What is being asked
For the records below, print the lines from the line with "x, y, z = v.co" through the line with "[(-0.98, 0.22, 0.5), (-0.72, 0.69, 0.5), (-0.42, 0.72, 0.5)])" exactly as written; include both end lines and exclude the rest.

[Plain-text document sources]
==================================================

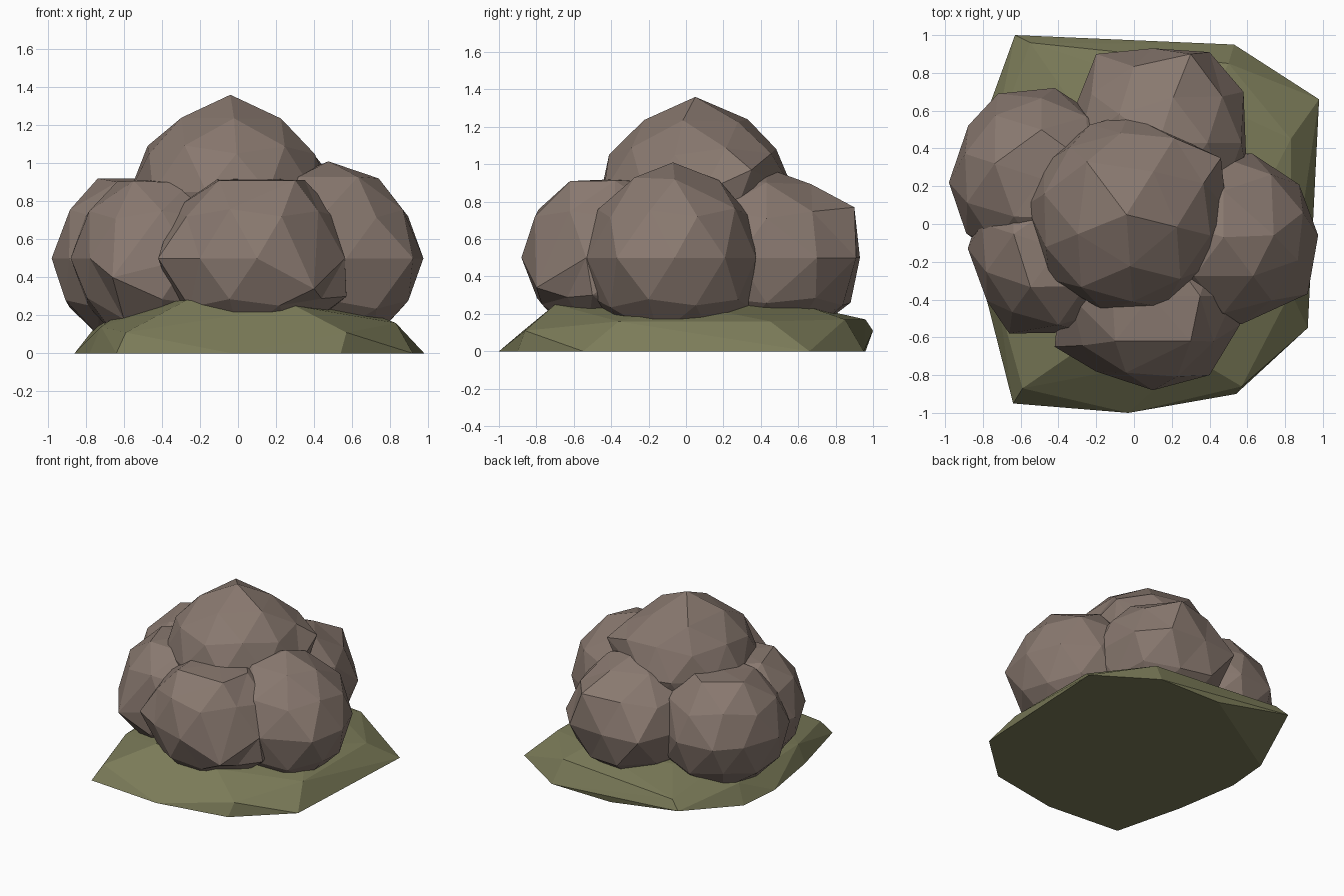
import bpy, bmesh, math, random
from mathutils import Vector

if "Cube" in bpy.data.objects:
    bpy.data.objects.remove(bpy.data.objects["Cube"])

random.seed(4)


def material(name, color):
    m = bpy.data.materials.new(name)
    m.diffuse_color = (*color, 1)
    m.use_nodes = True
    m.node_tree.nodes["Principled BSDF"].inputs["Base Color"].default_value = m.diffuse_color
    return m


def finish(bm, name, mat):
    bmesh.ops.recalc_face_normals(bm, faces=bm.faces)
    mesh = bpy.data.meshes.new(name)
    bm.to_mesh(mesh)
    bm.free()
    mesh.materials.append(mat)
    obj = bpy.data.objects.new(name, mesh)
    bpy.context.collection.objects.link(obj)
    return obj


def boulder(name, center, size, turn, peak=0.0, corners=()):
    """Uneven low-poly icosphere; corners are points the nearest vertices are pulled to."""
    bm = bmesh.new()
    bmesh.ops.create_icosphere(bm, subdivisions=2, radius=1)
    a = math.radians(turn)
    for v in bm.verts:
        x, y, z = v.co
        p = Vector(((x * math.cos(a) - y * math.sin(a)) * size[0],
                    (x * math.sin(a) + y * math.cos(a)) * size[1], z * size[2]))
        if z > 0.99:
            p.z += peak
        else:
            p *= random.uniform(0.96, 1.01)
        v.co = p + Vector(center)
    for c in map(Vector, corners):
        min(bm.verts, key=lambda v: (v.co - c).length).co = c
    finish(bm, name, stone)


stone = material("stone", (0.25, 0.19, 0.16))
grass = material("grass", (0.2, 0.2, 0.1))

# Grassy mound: convex shell over three uneven rings
base = [(0.0, 0.96), (0.53, 0.95), (0.98, 0.66), (0.92, -0.55), (0.54, -0.9),
        (-0.03, -1.0), (-0.64, -0.95), (-0.78, -0.4), (-0.86, 0.1), (-0.83, 0.45)]
upper = [(-0.59, -0.87, 0.11), (0.57, -0.86, 0.11), (0.83, -0.36, 0.16), (0.83, 0.45, 0.16),
         (0.5, 0.85, 0.17), (-0.55, 0.96, 0.17), (-0.63, 1.0, 0.11), (-0.75, 0.4, 0.14),
         (-0.72, -0.4, 0.14), (0.3, -0.7, 0.25), (-0.27, -0.65, 0.28), (-0.55, 0, 0.26),
         (-0.3, 0.6, 0.25), (0.4, 0.65, 0.24), (0.6, 0, 0.25)]
bm = bmesh.new()
for p in [(x, y, 0) for x, y in base] + upper:
    bm.verts.new(p)
hull = bmesh.ops.convex_hull(bm, input=bm.verts)
loose = {g for g in hull["geom_interior"] + hull["geom_unused"]
         if isinstance(g, bmesh.types.BMVert)}
bmesh.ops.delete(bm, geom=list(loose), context='VERTS')
finish(bm, "grass_mound", grass)

# Ring of boulders with one stacked on top
boulder("front_boulder", (0.09, -0.38, 0.5), (0.5, 0.5, 0.49), 0, -0.07,
        [(-0.42, -0.65, 0.5), (0.1, -0.88, 0.5), (0.3, -0.62, 0.91), (-0.1, -0.62, 0.91),
         (0.4, -0.8, 0.34), (0.57, -0.5, 0.3)])
boulder("right_boulder", (0.475, -0.07, 0.5), (0.5, 0.48, 0.5), 18, 0.01,
        [(0.975, -0.06, 0.5), (0.92, -0.37, 0.5), (0.57, -0.53, 0.5), (0.74, -0.06, 0.92)])
boulder("back_boulder", (0.13, 0.43, 0.5), (0.5, 0.5, 0.48), 0, 0,
        [(0.3, 0.9, 0.77), (-0.2, 0.9, 0.5), (0.1, 0.93, 0.5), (0.4, 0.91, 0.5),
         (0.0, 0.88, 0.26), (0.58, 0.7, 0.5)])
boulder("back_left_boulder", (-0.49, 0.24, 0.5), (0.49, 0.49, 0.49), 18, -0.07,
        [(-0.98, 0.22, 0.5), (-0.72, 0.69, 0.5), (-0.42, 0.72, 0.5)])
boulder("front_left_boulder", (-0.4, -0.13, 0.5), (0.48, 0.48, 0.48), 18, -0.07,
        [(-0.66, -0.58, 0.4), (-0.88, -0.13, 0.5), (-0.6, -0.4, 0.18)])
boulder("top_boulder", (-0.04, 0.05, 0.85), (0.53, 0.53, 0.46), -14, 0.05,
        [(-0.25, 0.33, 1.24), (0.46, 0.35, 0.97), (-0.03, 0.58, 0.85), (-0.57, 0.1, 0.85)])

==================================================

Expected answer
        x, y, z = v.co
        p = Vector(((x * math.cos(a) - y * math.sin(a)) * size[0],
                    (x * math.sin(a) + y * math.cos(a)) * size[1], z * size[2]))
        if z > 0.99:
            p.z += peak
        else:
            p *= random.uniform(0.96, 1.01)
        v.co = p + Vector(center)
    for c in map(Vector, corners):
        min(bm.verts, key=lambda v: (v.co - c).length).co = c
    finish(bm, name, stone)


stone = material("stone", (0.25, 0.19, 0.16))
grass = material("grass", (0.2, 0.2, 0.1))

# Grassy mound: convex shell over three uneven rings
base = [(0.0, 0.96), (0.53, 0.95), (0.98, 0.66), (0.92, -0.55), (0.54, -0.9),
        (-0.03, -1.0), (-0.64, -0.95), (-0.78, -0.4), (-0.86, 0.1), (-0.83, 0.45)]
upper = [(-0.59, -0.87, 0.11), (0.57, -0.86, 0.11), (0.83, -0.36, 0.16), (0.83, 0.45, 0.16),
         (0.5, 0.85, 0.17), (-0.55, 0.96, 0.17), (-0.63, 1.0, 0.11), (-0.75, 0.4, 0.14),
         (-0.72, -0.4, 0.14), (0.3, -0.7, 0.25), (-0.27, -0.65, 0.28), (-0.55, 0, 0.26),
         (-0.3, 0.6, 0.25), (0.4, 0.65, 0.24), (0.6, 0, 0.25)]
bm = bmesh.new()
for p in [(x, y, 0) for x, y in base] + upper:
    bm.verts.new(p)
hull = bmesh.ops.convex_hull(bm, input=bm.verts)
loose = {g for g in hull["geom_interior"] + hull["geom_unused"]
         if isinstance(g, bmesh.types.BMVert)}
bmesh.ops.delete(bm, geom=list(loose), context='VERTS')
finish(bm, "grass_mound", grass)

# Ring of boulders with one stacked on top
boulder("front_boulder", (0.09, -0.38, 0.5), (0.5, 0.5, 0.49), 0, -0.07,
        [(-0.42, -0.65, 0.5), (0.1, -0.88, 0.5), (0.3, -0.62, 0.91), (-0.1, -0.62, 0.91),
         (0.4, -0.8, 0.34), (0.57, -0.5, 0.3)])
boulder("right_boulder", (0.475, -0.07, 0.5), (0.5, 0.48, 0.5), 18, 0.01,
        [(0.975, -0.06, 0.5), (0.92, -0.37, 0.5), (0.57, -0.53, 0.5), (0.74, -0.06, 0.92)])
boulder("back_boulder", (0.13, 0.43, 0.5), (0.5, 0.5, 0.48), 0, 0,
        [(0.3, 0.9, 0.77), (-0.2, 0.9, 0.5), (0.1, 0.93, 0.5), (0.4, 0.91, 0.5),
         (0.0, 0.88, 0.26), (0.58, 0.7, 0.5)])
boulder("back_left_boulder", (-0.49, 0.24, 0.5), (0.49, 0.49, 0.49), 18, -0.07,
        [(-0.98, 0.22, 0.5), (-0.72, 0.69, 0.5), (-0.42, 0.72, 0.5)])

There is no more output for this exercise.